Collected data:
⁂

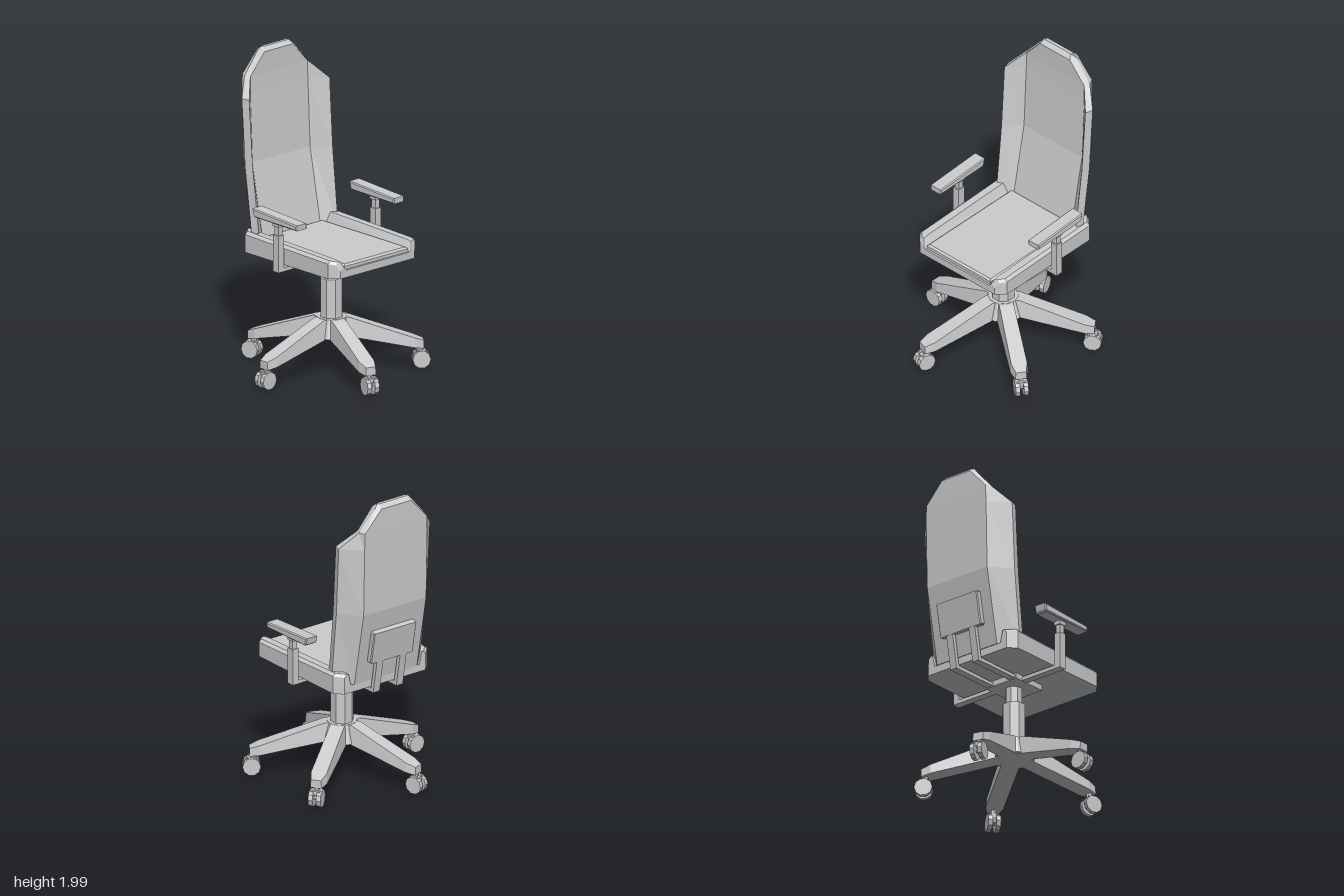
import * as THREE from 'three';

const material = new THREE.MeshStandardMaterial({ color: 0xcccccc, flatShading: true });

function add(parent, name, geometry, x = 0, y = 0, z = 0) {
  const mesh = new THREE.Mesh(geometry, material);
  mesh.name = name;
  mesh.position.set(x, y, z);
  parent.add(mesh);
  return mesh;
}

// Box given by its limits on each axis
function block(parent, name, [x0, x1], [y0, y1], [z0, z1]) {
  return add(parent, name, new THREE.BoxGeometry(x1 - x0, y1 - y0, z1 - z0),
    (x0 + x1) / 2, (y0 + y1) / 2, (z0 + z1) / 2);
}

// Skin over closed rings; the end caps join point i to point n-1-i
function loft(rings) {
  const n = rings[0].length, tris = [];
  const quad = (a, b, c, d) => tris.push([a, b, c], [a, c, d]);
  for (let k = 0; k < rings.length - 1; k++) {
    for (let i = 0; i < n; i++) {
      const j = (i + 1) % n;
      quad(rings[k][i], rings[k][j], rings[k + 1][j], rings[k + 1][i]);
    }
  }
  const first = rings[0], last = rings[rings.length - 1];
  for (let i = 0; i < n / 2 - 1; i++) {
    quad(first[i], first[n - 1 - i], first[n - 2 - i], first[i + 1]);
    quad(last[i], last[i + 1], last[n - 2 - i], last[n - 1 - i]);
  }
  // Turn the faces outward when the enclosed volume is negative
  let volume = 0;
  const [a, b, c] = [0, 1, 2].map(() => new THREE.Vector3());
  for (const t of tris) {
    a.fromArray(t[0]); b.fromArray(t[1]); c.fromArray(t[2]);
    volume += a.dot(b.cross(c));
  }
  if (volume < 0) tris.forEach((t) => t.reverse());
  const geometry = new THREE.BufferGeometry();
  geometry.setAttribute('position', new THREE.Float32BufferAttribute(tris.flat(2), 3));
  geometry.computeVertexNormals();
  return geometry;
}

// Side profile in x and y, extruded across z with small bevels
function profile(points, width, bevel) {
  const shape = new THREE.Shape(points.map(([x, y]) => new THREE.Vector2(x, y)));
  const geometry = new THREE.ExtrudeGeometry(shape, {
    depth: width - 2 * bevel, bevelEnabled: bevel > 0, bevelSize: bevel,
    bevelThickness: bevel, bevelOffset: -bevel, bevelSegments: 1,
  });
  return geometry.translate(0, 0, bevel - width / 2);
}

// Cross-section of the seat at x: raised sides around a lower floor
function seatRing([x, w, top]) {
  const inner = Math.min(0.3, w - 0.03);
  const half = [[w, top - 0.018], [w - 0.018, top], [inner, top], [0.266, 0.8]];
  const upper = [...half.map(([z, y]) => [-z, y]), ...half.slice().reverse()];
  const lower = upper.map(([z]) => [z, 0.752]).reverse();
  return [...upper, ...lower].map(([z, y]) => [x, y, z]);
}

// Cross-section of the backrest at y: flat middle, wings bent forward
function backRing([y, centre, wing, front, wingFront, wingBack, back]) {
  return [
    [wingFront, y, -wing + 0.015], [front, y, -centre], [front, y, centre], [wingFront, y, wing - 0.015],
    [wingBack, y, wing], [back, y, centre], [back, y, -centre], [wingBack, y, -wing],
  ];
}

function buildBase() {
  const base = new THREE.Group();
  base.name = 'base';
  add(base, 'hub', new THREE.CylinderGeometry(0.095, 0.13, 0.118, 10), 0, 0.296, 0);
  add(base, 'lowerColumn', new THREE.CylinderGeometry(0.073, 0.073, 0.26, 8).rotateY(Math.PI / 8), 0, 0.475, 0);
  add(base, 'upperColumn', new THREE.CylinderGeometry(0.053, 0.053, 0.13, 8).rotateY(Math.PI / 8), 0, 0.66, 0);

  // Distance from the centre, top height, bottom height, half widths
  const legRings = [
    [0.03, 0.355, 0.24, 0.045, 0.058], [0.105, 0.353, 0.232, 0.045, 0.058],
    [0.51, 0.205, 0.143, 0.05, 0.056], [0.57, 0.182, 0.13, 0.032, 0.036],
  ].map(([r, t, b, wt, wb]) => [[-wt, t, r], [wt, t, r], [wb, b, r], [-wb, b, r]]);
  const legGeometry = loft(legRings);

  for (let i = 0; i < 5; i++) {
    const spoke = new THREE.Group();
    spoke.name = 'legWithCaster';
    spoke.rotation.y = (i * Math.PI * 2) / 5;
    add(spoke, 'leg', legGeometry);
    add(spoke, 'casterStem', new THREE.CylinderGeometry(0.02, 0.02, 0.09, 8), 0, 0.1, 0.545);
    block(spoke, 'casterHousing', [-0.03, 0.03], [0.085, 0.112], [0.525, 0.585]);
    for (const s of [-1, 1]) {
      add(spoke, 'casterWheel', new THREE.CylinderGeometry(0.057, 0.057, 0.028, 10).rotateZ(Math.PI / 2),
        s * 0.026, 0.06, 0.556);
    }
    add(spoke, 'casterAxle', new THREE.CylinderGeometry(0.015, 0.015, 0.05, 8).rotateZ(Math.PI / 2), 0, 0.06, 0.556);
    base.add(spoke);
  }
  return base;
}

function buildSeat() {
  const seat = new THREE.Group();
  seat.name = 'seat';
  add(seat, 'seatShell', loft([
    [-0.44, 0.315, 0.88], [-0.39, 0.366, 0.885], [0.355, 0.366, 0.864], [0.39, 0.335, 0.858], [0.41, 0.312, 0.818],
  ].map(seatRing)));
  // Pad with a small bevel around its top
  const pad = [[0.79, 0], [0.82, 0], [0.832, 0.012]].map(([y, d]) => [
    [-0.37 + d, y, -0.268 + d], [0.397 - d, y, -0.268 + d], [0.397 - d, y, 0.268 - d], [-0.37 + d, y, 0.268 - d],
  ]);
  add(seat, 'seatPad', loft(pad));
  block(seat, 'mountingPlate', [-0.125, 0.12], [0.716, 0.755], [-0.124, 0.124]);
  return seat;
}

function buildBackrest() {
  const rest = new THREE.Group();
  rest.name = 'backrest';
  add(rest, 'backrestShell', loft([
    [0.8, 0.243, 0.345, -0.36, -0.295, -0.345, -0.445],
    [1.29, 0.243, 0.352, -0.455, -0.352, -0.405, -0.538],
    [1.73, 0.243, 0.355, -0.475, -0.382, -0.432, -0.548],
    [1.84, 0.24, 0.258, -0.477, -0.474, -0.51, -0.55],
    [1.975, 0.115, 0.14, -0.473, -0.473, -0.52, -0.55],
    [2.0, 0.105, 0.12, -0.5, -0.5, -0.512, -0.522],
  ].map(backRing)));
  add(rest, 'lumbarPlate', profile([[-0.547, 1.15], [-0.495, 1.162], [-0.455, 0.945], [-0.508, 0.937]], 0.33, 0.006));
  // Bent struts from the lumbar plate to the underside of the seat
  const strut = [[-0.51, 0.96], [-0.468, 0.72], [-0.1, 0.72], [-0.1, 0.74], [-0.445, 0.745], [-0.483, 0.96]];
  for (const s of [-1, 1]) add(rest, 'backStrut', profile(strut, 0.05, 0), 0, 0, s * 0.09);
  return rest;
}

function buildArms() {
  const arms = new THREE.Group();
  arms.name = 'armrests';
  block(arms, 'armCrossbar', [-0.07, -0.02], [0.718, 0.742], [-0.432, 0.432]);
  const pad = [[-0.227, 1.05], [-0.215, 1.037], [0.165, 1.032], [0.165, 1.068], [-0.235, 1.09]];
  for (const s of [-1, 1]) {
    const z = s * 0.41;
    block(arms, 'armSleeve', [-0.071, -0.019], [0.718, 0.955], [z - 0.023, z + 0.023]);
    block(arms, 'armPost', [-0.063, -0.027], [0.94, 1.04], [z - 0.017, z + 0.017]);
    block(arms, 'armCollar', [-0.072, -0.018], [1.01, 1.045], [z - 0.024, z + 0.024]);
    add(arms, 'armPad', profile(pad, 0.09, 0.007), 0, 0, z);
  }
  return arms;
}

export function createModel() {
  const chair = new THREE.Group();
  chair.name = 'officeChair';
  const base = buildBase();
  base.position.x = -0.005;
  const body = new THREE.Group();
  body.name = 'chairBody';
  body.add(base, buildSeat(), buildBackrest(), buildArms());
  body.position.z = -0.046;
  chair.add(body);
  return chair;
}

⁂

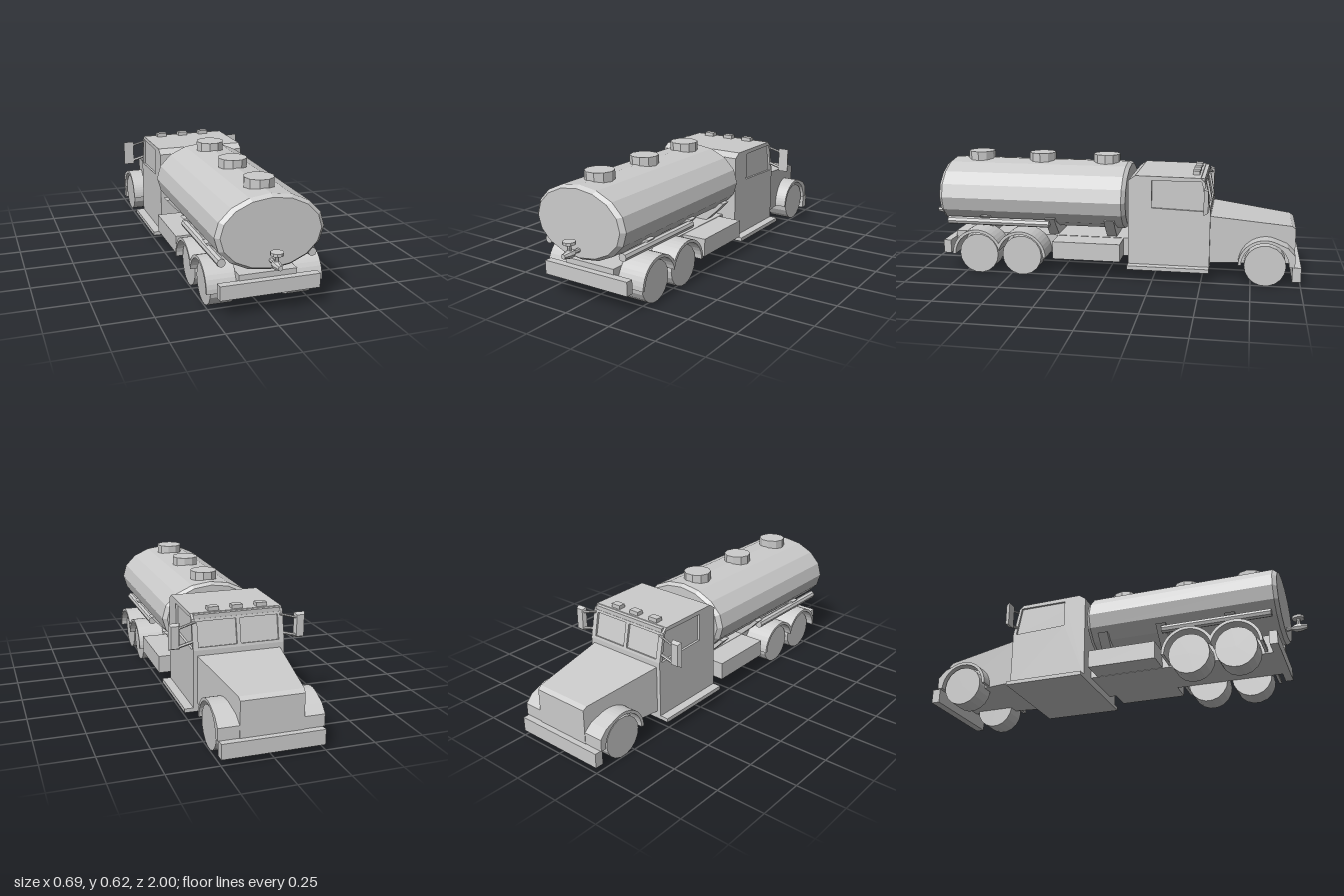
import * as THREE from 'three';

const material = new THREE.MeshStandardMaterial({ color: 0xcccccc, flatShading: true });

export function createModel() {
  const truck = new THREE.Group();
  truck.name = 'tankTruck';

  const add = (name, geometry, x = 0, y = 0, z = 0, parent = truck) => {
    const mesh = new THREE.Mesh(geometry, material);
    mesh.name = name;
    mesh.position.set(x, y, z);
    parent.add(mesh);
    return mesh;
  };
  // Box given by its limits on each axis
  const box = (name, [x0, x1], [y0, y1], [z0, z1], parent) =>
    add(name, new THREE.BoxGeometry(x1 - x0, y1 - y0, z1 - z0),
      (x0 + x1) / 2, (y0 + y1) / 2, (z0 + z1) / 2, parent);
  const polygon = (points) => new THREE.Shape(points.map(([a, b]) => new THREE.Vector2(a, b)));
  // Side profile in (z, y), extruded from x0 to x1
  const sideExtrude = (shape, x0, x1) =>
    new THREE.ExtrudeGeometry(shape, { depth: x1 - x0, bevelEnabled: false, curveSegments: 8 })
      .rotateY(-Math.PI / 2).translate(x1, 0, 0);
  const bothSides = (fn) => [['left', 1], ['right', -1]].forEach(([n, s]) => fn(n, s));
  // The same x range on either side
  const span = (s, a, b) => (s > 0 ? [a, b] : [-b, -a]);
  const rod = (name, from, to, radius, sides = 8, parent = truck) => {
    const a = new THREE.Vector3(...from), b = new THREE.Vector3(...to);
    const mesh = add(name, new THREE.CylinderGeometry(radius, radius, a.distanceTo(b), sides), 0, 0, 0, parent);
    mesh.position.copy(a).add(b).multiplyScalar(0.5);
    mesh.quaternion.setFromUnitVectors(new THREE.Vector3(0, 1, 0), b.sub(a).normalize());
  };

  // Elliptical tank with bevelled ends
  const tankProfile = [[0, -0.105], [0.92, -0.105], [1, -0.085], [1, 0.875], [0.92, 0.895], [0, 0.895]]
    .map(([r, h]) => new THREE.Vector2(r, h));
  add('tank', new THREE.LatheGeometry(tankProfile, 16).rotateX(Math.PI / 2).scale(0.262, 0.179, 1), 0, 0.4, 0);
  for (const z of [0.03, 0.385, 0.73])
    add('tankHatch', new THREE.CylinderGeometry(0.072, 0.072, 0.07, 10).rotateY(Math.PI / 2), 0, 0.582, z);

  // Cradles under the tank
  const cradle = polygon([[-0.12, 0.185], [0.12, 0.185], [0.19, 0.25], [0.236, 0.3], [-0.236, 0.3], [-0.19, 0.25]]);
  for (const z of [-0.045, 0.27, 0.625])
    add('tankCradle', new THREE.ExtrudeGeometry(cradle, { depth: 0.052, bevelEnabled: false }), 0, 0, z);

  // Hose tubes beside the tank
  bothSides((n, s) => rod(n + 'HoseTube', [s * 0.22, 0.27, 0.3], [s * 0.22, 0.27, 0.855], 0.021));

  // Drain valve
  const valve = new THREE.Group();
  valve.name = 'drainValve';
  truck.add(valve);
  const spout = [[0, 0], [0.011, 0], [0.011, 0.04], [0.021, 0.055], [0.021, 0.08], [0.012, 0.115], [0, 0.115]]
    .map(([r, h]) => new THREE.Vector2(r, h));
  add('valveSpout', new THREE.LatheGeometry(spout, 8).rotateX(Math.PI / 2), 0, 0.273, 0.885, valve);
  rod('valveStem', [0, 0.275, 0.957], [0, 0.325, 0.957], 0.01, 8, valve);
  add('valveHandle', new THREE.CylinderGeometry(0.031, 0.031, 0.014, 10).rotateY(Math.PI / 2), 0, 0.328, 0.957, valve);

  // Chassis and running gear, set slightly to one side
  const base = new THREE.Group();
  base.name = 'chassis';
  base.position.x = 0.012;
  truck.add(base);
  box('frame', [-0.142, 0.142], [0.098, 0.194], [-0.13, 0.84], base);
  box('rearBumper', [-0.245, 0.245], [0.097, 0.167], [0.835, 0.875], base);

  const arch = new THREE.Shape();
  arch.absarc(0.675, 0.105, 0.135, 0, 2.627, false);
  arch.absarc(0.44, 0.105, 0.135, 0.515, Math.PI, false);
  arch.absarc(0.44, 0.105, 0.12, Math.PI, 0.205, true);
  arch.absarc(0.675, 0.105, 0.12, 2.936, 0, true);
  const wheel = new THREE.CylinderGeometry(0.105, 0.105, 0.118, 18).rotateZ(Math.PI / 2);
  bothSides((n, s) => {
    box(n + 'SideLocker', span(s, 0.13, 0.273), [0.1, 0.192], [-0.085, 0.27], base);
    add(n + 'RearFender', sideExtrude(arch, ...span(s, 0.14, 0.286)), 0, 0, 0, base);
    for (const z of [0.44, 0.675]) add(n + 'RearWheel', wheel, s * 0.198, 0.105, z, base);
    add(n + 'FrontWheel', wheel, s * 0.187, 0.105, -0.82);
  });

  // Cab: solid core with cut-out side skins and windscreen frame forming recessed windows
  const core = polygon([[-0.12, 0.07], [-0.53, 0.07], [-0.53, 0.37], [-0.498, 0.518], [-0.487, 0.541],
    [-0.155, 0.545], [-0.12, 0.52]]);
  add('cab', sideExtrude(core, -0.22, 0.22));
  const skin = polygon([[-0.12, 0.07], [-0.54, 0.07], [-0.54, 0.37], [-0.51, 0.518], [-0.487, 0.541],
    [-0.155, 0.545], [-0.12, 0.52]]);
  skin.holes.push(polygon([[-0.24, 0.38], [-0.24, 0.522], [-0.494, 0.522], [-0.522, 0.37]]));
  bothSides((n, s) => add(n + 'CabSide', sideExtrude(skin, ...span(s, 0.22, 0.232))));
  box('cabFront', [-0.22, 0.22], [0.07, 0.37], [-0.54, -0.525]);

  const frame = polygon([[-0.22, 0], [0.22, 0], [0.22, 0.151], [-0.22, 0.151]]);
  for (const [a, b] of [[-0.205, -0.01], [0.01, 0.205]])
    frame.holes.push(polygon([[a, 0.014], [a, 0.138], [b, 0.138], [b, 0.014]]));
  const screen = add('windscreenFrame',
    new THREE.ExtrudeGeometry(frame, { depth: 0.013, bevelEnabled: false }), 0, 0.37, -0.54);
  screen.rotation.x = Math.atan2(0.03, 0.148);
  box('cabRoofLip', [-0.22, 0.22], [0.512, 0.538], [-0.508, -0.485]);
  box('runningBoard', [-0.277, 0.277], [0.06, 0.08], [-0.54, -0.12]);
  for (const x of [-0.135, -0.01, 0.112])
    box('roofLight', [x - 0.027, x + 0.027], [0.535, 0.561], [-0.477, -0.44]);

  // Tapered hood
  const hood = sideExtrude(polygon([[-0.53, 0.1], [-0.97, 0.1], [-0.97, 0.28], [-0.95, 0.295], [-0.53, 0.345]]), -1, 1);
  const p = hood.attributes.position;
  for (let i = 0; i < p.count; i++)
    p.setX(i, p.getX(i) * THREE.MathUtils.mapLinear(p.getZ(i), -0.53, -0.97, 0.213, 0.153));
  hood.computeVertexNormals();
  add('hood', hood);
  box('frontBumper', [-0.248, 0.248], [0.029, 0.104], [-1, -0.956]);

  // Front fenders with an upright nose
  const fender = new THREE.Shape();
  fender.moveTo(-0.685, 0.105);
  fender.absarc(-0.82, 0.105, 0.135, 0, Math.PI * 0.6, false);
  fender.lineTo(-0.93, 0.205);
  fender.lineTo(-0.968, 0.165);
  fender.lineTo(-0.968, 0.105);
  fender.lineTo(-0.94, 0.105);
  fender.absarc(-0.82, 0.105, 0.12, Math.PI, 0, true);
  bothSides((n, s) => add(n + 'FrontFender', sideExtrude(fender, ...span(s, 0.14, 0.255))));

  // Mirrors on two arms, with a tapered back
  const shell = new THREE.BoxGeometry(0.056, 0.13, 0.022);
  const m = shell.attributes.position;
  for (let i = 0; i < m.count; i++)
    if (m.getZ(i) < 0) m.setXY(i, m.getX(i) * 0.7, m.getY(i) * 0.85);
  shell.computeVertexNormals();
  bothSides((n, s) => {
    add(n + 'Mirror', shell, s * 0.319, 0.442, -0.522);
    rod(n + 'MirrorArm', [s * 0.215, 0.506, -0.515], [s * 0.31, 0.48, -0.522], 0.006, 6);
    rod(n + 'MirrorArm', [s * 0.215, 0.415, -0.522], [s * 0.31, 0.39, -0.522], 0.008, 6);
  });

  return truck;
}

⁂

**About this exercise:** Copy out every line of the data in which the word "position" is found.

**Reply:**
  mesh.position.set(x, y, z);
  geometry.setAttribute('position', new THREE.Float32BufferAttribute(tris.flat(2), 3));
  base.position.x = -0.005;
  body.position.z = -0.046;
    mesh.position.set(x, y, z);
    mesh.position.copy(a).add(b).multiplyScalar(0.5);
  base.position.x = 0.012;
  const p = hood.attributes.position;
  const m = shell.attributes.position;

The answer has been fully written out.